Subject specific vocabulary
The following subject specific vocabulary provides definitions of key terms used in our A-level Art and Design 7201-7206 and AS 7241-7246 specifications. Your students should be familiar with, and gain understanding, of all these terms.
Written notes alongside practical work which can help to make intentions clear, explain thinking and how and why choices and decisions were made. Annotation may also include information about technical processes.
Key terms which match and identify levels of achievement in relation to the AQA standards.
The four Assessment Objectives cover all aspects in the investigation, development, refining and recording of ideas which lead to the realisation of intentions. The AOs connect with each other and overlap. Students are required to address all four Assessment Objectives in both components.
Appropriate work by other artists, designers and/or photographers. Contextual sources may include examples of architecture, or objects and artefacts from different times, cultures and places, or relevant examples of literature or music. References to contextual sources should inform the investigation and development of ideas. They can help to develop students’ understanding of Art and Design and enable them to develop their own personal language.
Candidate record form (CRF)
The candidate record form includes a declaration of authenticity signed by the student and counter-signed by the teacher. It is also a record of the marks assigned by the teacher for each Assessment Objective and may include teacher comments.
Exploring materials, processes and techniques
Exploring in a purposeful and meaningful manner, media, materials, processes and techniques, which are appropriate to the student’s intentions.
Externally set assignment
Students will produce a personal response to a starting point provided by AQA. At A-level the question paper includes a choice of eight starting points. At AS there are five starting points. At the end of the course there is a period of supervised time in which students produce finished work under exam conditions.
Investigating and developing ideas
The process of selecting a starting point, identifying and selecting appropriate sources, and analysing, exploring and responding to them in a focused and sustained manner in order to develop ideas with clear intentions.
A sample of work selected from both components produced at the school or college is seen by an AQA Moderator who checks the accuracy of teachers’ marking in relation to the AQA standards. The purpose of this is to ensure that, in fairness to all students, the same standard is applied to everyone.
At AS, Component 1 is a portfolio which includes at least one extended personal project. The portfolio may include additional work such as carefully selected examples of introductory tasks or assignments or work produced in a life drawing class, a workshop or gallery visit.
At A-level, Component 1 is a personal investigation in response to an idea, issue or theme.
Students are required to produce a personal response to a starting point which may be an idea, an issue or a theme. Students will present a personal and meaningful response which realises their intentions.

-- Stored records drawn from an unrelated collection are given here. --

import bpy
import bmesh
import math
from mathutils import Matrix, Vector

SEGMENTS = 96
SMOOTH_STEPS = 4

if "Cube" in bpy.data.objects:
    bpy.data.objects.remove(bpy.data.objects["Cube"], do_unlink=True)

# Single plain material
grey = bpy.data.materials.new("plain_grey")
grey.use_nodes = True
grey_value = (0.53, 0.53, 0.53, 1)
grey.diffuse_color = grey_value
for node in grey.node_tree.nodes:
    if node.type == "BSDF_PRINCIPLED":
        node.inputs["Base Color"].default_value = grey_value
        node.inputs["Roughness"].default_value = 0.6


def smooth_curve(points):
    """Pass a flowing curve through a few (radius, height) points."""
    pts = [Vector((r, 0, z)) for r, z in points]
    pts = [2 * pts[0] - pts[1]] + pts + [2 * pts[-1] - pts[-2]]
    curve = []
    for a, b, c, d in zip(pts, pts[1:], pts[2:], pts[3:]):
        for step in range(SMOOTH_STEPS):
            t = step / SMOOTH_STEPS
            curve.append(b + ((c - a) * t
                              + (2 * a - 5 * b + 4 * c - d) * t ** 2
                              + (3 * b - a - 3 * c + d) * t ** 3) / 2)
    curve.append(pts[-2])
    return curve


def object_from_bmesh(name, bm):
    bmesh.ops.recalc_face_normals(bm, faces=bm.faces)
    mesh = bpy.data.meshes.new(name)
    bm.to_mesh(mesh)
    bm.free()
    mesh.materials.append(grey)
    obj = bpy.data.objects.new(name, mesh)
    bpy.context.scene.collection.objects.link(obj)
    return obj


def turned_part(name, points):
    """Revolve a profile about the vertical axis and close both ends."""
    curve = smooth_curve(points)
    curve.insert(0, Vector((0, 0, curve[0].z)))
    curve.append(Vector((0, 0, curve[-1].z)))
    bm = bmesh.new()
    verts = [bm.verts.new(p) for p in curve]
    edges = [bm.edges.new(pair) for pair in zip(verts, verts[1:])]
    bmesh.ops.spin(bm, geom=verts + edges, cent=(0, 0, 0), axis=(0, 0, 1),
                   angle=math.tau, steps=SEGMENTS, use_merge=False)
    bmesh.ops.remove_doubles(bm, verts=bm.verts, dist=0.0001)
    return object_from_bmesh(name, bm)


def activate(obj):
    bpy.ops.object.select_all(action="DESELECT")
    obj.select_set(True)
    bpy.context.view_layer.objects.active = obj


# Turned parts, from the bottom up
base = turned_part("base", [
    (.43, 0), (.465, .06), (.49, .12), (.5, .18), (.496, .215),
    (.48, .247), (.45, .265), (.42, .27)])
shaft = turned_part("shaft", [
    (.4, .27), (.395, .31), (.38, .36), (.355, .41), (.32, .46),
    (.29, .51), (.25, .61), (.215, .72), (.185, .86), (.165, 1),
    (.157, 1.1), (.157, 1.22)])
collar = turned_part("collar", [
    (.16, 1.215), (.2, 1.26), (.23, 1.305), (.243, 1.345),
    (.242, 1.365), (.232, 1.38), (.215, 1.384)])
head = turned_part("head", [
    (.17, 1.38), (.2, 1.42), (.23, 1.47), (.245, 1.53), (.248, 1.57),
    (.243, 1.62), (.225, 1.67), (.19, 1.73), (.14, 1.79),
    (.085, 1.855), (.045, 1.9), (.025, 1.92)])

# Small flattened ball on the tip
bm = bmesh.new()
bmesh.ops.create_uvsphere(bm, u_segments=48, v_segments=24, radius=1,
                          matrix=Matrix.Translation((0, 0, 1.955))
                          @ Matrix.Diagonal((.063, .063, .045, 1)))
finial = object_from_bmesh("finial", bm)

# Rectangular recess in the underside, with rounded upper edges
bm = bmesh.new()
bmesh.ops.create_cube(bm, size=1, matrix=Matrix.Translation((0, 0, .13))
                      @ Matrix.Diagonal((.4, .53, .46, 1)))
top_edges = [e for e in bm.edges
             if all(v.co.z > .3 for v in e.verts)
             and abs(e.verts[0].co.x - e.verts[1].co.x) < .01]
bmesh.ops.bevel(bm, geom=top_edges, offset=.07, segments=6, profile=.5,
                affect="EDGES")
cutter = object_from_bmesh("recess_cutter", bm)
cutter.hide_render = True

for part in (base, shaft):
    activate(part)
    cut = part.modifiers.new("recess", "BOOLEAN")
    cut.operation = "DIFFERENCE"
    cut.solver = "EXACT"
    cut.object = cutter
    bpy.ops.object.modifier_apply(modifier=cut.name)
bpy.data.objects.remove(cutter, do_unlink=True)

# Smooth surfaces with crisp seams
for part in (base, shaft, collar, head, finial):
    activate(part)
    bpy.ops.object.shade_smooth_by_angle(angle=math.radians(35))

Preparatory work is all the work produced which leads to the finished outcome(s). Preparatory work for the externally set assignment must stop by the start of the first period of supervised time and cannot be worked on between sessions.
Realisation of intentions
Intentions can be realised in a finished outcome or a series of related finished outcomes. Intentions can also be realised at key points in the work. For example, in a working drawing, a design sheet or storyboard, in a model or maquette.
Recording ideas, observations and insights is an important element of the work. Recording in appropriate forms includes drawings, diagrams, images, samplers, maquettes and models, and may also include audio and video. Additional evidence of recording can be provided in annotation.
Critical reflection enables students to move forward the investigation and development of ideas. Evidence of reflection on work and progress can be provided in the practical work and in written material. In the practical work, students demonstrate their ability to reflect, in the ways that one image leads to another and in the connections between images.
The materials students need to produce their work.
Reviewing and refining ideas
It is important to review ideas as they develop, which means identifying what has worked successfully and making decisions about moving the work forward. Exploring relevant media and techniques, and alternative compositions or layouts, should enable students to refine or improve their ideas leading to the realisation of intentions.
Sketchbooks, workbooks and journals can be used for preparatory work. Some students produce preparatory work entirely in sketchbooks. Others also work on paper or other surfaces which enable them to work on a larger scale. Some students prefer to work entirely on paper and present their work on mounted sheets. Electronic sketchbooks are often used entirely or in combination with printed images in photography and in graphic communication.
The vocabulary of art and design including the visual language of formal elements, line, tone, colour, form, volume, mass, contour, space, texture, composition. Includes, where appropriate, technical terms used in particular media and processes, for example, in printmaking, textiles and photography. Refers to both practical and written work.
At the end of the externally set assignment there is a period of supervised time in which students produce finished work under exam conditions. At A-level, the supervised period is 15 hours. At AS, it is 10 hours. The period will be spread over several days, at times determined by the teacher.
Refers to annotation where it is included, and to the required written material in A-level Component 1 Personal Investigation.